By Abigail Franklin and Chloe Wardropper
|Chloe Wardropper prepares to measure stream velocity at Cedar Lake.|
On rainy days, Abigail Franklin, the anadromous fish expert for the Cape Cod Water Resources Restoration Project, and Chloe Wardropper, a USDA Natural Resources Conservation Service intern, rush to North Falmouth to take advantage of raised water levels in the small stream connecting Cedar Lake with Rand’s Canal.
They’ve been tracking the stream’s flow since February 2011, taking measurements that will inform the design of a replacement fish ladder and culvert. The project will improve passage from Rand’s Canal, near Megansett Harbor, into Cedar Lake, one of the herring runs on the Buzzards Bay side of Falmouth.

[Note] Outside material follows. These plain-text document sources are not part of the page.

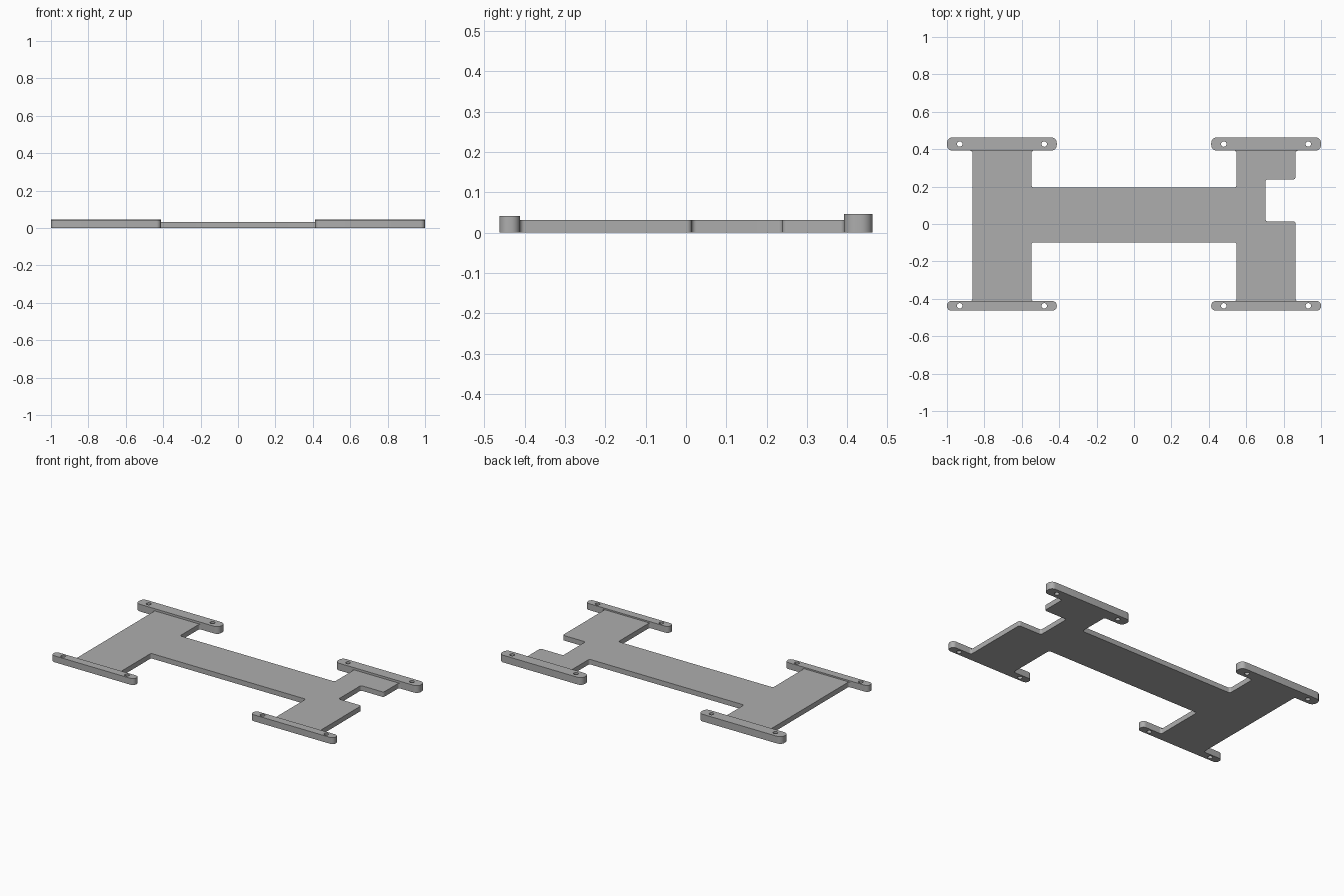
import bpy
import bmesh
from math import cos, sin, pi, tau
from mathutils import Vector

if "Cube" in bpy.data.objects:
    bpy.data.objects.remove(bpy.data.objects["Cube"], do_unlink=True)

grey = bpy.data.materials.new("plain grey")
grey.use_nodes = True
colour = (0.42, 0.42, 0.42, 1)
grey.diffuse_color = colour
for node in grey.node_tree.nodes:
    if node.type == "BSDF_PRINCIPLED":
        node.inputs["Base Color"].default_value = colour


def rounded(corners, steps=7):
    """Outline of right-angled corners (x, y, radius), each replaced by an arc."""
    out = []
    for i, (x, y, r) in enumerate(corners):
        p = Vector((x, y))
        if r == 0:
            out.append(p)
            continue
        a = (Vector(corners[i - 1][:2]) - p).normalized() * r
        b = (Vector(corners[(i + 1) % len(corners)][:2]) - p).normalized() * r
        for k in range(steps + 1):
            t = k / steps * pi / 2
            out.append(p + a * (1 - sin(t)) + b * (1 - cos(t)))
    return out


def circle(x, y, r, steps=24):
    return [Vector((x + r * cos(k * tau / steps), y + r * sin(k * tau / steps)))
            for k in range(steps)]


def slab(name, loops, height):
    """Solid sheet from an outline and any holes inside it."""
    curve = bpy.data.curves.new(name, "CURVE")
    curve.dimensions = "2D"
    curve.fill_mode = "BOTH"
    curve.extrude = height / 2
    for loop in loops:
        spline = curve.splines.new("POLY")
        spline.points.add(len(loop) - 1)
        for point, co in zip(spline.points, loop):
            point.co = (co.x, co.y, 0, 1)
        spline.use_cyclic_u = True
    temp = bpy.data.objects.new(name + " curve", curve)
    bpy.context.collection.objects.link(temp)
    bpy.context.view_layer.update()
    deps = bpy.context.evaluated_depsgraph_get()
    mesh = bpy.data.meshes.new_from_object(temp.evaluated_get(deps))
    bpy.data.objects.remove(temp, do_unlink=True)
    bpy.data.curves.remove(curve)

    bm = bmesh.new()
    bm.from_mesh(mesh)
    bmesh.ops.remove_doubles(bm, verts=bm.verts, dist=0.0002)
    bmesh.ops.translate(bm, verts=bm.verts, vec=(0, 0, height / 2))
    bmesh.ops.recalc_face_normals(bm, faces=bm.faces)
    bm.to_mesh(mesh)
    bm.free()
    mesh.materials.clear()
    mesh.materials.append(grey)
    obj = bpy.data.objects.new(name, mesh)
    bpy.context.collection.objects.link(obj)
    bpy.ops.object.select_all(action="DESELECT")
    obj.select_set(True)
    bpy.context.view_layer.objects.active = obj
    bpy.ops.object.shade_smooth_by_angle(angle=pi / 6)
    return obj


# Overall layout
OUT, INN = 0.864, 0.548
FRONT, BACK = -0.412, 0.392
LOW, HIGH = -0.098, 0.196
R = 0.012

# H-shaped plate with a notch in its left side, flared where it meets the bars
plate = [
    (-OUT - R, FRONT, 0), (-INN + R, FRONT, 0),
    (-INN, FRONT, R), (-INN, LOW, R), (INN, LOW, R), (INN, FRONT, R),
    (INN - R, FRONT, 0), (OUT + R, FRONT, 0),
    (OUT, FRONT, R), (OUT, 0.014, R), (0.703, 0.014, R),
    (0.703, 0.239, R), (OUT, 0.239, R), (OUT, BACK, R),
    (OUT + R, BACK, 0), (INN - R, BACK, 0),
    (INN, BACK, R), (INN, HIGH, R), (-INN, HIGH, R), (-INN, BACK, R),
    (-INN + R, BACK, 0), (-OUT - R, BACK, 0),
    (-OUT, BACK, R), (-OUT, FRONT, R),
]
slab("base_plate", [rounded(plate)], 0.032)

# Four mounting bars, each with two screw holes
for side, sx in (("left", 1), ("right", -1)):
    for end, y0, y1, r, height in (("front", -0.463, FRONT, 0.023, 0.041),
                                   ("back", BACK, 0.463, 0.03, 0.046)):
        x0, x1 = sorted((sx * 0.413, sx))
        bar = rounded([(x0, y0, r), (x1, y0, r), (x1, y1, r), (x0, y1, r)])
        holes = [circle(sx * x, (y0 + y1) / 2, 0.0145) for x in (0.48, 0.932)]
        slab(f"{end}_{side}_mounting_bar", [bar] + holes, height)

Stream flow, or discharge, is calculated by multiplying water velocity by the area through which it flows. United States Geological Survey gauges at the Herring River in Harwich and the Quashnet River in Falmouth provide data on nearby watersheds, but since those rivers are much larger, it is difficult to directly compare them to this small stream.
The measurements collected at Cedar Lake will provide an important baseline for the fish ladder project and establish a flow monitoring protocol that can be used for other planned Cape Cod fish passage projects.
Measurements are taken by dividing the stream into six intervals at right angles to the flow. Using a Pygmy current meter (a spinning device that is pushed by the water) and wading rod, Abigail and Chloe determine velocity and depth for each segment, and then add them together to get the total flow.
Since February, stream depths have ranged from 4 to 15 centimeters and discharge has varied, generally following depth, from .012 to .051 cubic meters per second.
The shallow depth results in slightly aching backs at the end of the day, but the scenery is beautiful, and they never know what might float down the stream: Abigail’s feet recently encountered an unsuspecting muskrat!